The market for wearable technology is getting much, much bigger -- and you can thank Apple.
A new report released Thursday by the International Data Corporation shows that 18.1 million wearable devices -- things like the Apple Watch and Fitbit bands -- were shipped between April and June this year. That's a 223.2 percent increase from the same time last year, when the IDC reported shipments of 5.6 million units.
That's not so surprising from a certain perspective -- the Apple Watch didn't exist during the same time last year. When Apple entered the market, it introduced millions of smartwatches, which obviously inflated the numbers.
"Anytime Apple enters a new market, not only does it draw attention to itself, but to the market as a whole," Ramon Llamas, a research manager at IDC, said in the firm's press release.
He's right, of course: The iPhone basically invented smartphone culture even if it followed the Blackberry, much as the iPod blew up the music industry even if it was far from the first MP3 player. The cult of Apple is strong.
That said, while shipments of the device are substantial, one could argue -- people certainly have -- that the Apple Watch isn't the same sort of revolutionary product. It's unclear what its ultimate impact will be.
Moreover, actual sales numbers for the Apple Watch remain elusive.

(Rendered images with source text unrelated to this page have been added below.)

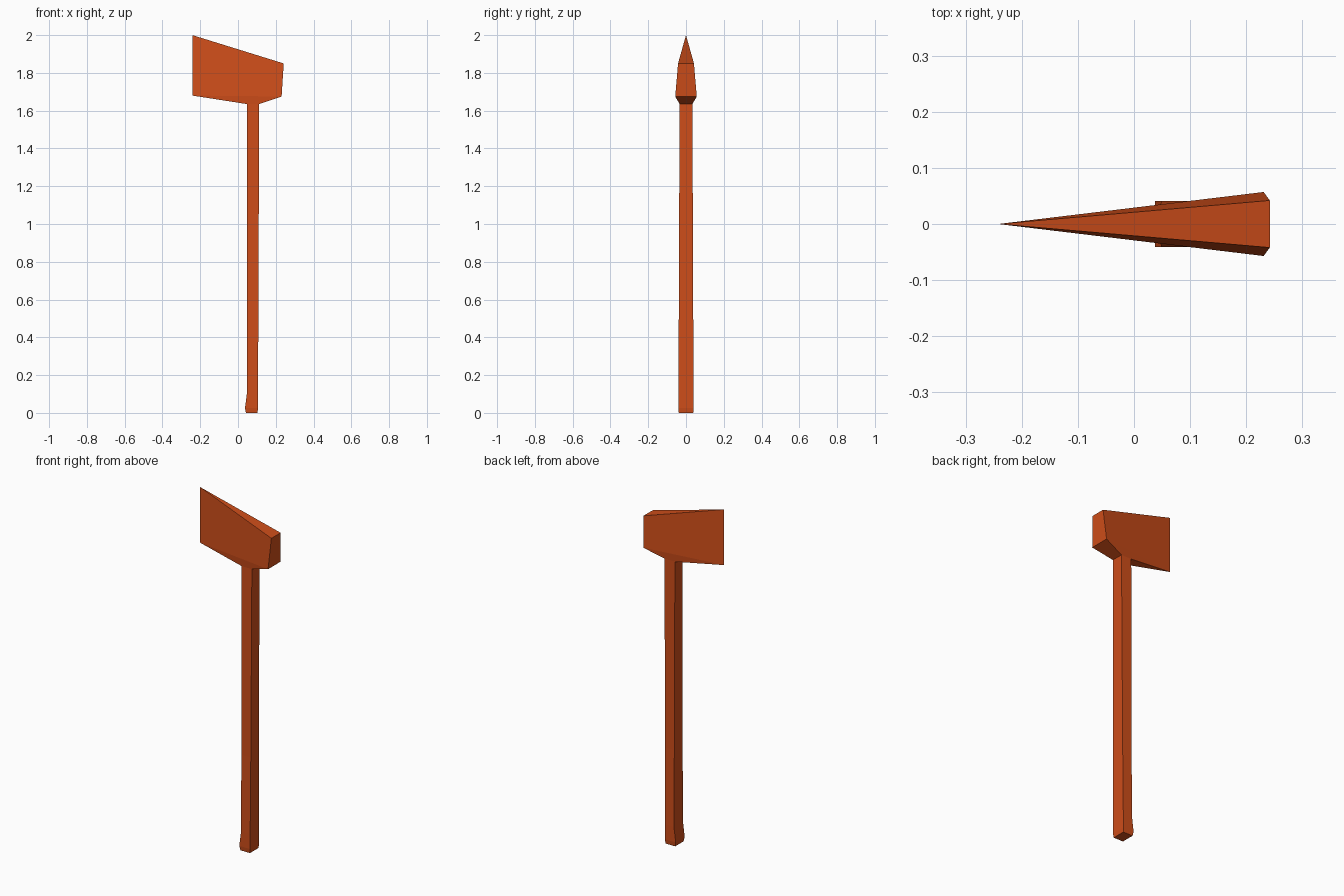
import bpy, bmesh

if "Cube" in bpy.data.objects:
    bpy.data.objects.remove(bpy.data.objects["Cube"])

mat = bpy.data.materials.new("orange_red")
mat.diffuse_color = (0.62, 0.075, 0.01, 1)
mat.use_nodes = True
mat.node_tree.nodes["Principled BSDF"].inputs["Base Color"].default_value = mat.diffuse_color


def finish(bm, name):
    bmesh.ops.recalc_face_normals(bm, faces=bm.faces)
    mesh = bpy.data.meshes.new(name)
    bm.to_mesh(mesh)
    bm.free()
    mesh.materials.append(mat)
    obj = bpy.data.objects.new(name, mesh)
    bpy.context.collection.objects.link(obj)
    return obj


# Handle: rectangular rings (z, left x, right x, half depth) lofted upwards
rings = [(0.0, 0.042, 0.103, 0.038), (0.025, 0.037, 0.106, 0.041),
         (0.11, 0.048, 0.106, 0.041), (0.55, 0.048, 0.108, 0.038),
         (1.635, 0.047, 0.112, 0.034)]
bm = bmesh.new()
loops = [[bm.verts.new(p) for p in ((l, -d, z), (r, -d, z), (r, d, z), (l, d, z))]
         for z, l, r, d in rings]
for a, b in zip(loops, loops[1:]):
    for i in range(4):
        j = (i + 1) % 4
        bm.faces.new((a[i], a[j], b[j], b[i]))
bm.faces.new(loops[0])
bm.faces.new(loops[-1])
finish(bm, "handle")

# Head: sharp vertical cutting edge widening to a thick poll, tapering to the handle
bm = bmesh.new()
edge_top = bm.verts.new((-0.242, 0, 2.0))
edge_low = bm.verts.new((-0.242, 0, 1.68))
sides = []
for s in (-1, 1):
    side = [bm.verts.new((x, s * d, z)) for x, d, z in
            ((0.242, 0.042, 1.85), (0.231, 0.057, 1.675),
             (0.112, 0.034, 1.635), (0.047, 0.034, 1.635))]
    poll_top, poll_low, neck_r, neck_l = side
    bm.faces.new((edge_top, edge_low, poll_low, poll_top))
    bm.faces.new((edge_low, neck_l, neck_r, poll_low))
    sides.append(side)
front, back = sides
bm.faces.new((edge_top, front[0], back[0]))
bm.faces.new((edge_low, front[3], back[3]))
for i in range(3):
    bm.faces.new((front[i], front[i + 1], back[i + 1], back[i]))
finish(bm, "axe_head")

Early estimates suggested its launch was bigger than the original iPhone's, and massive retail chain Best Buy has apparently been satisfied enough with sales to expand Apple Watch inventory to all of its stores nationwide.
The Apple Watch also seems to be smashing demand for classic timepieces, suggesting perhaps that smart devices really are the future for wrist wear.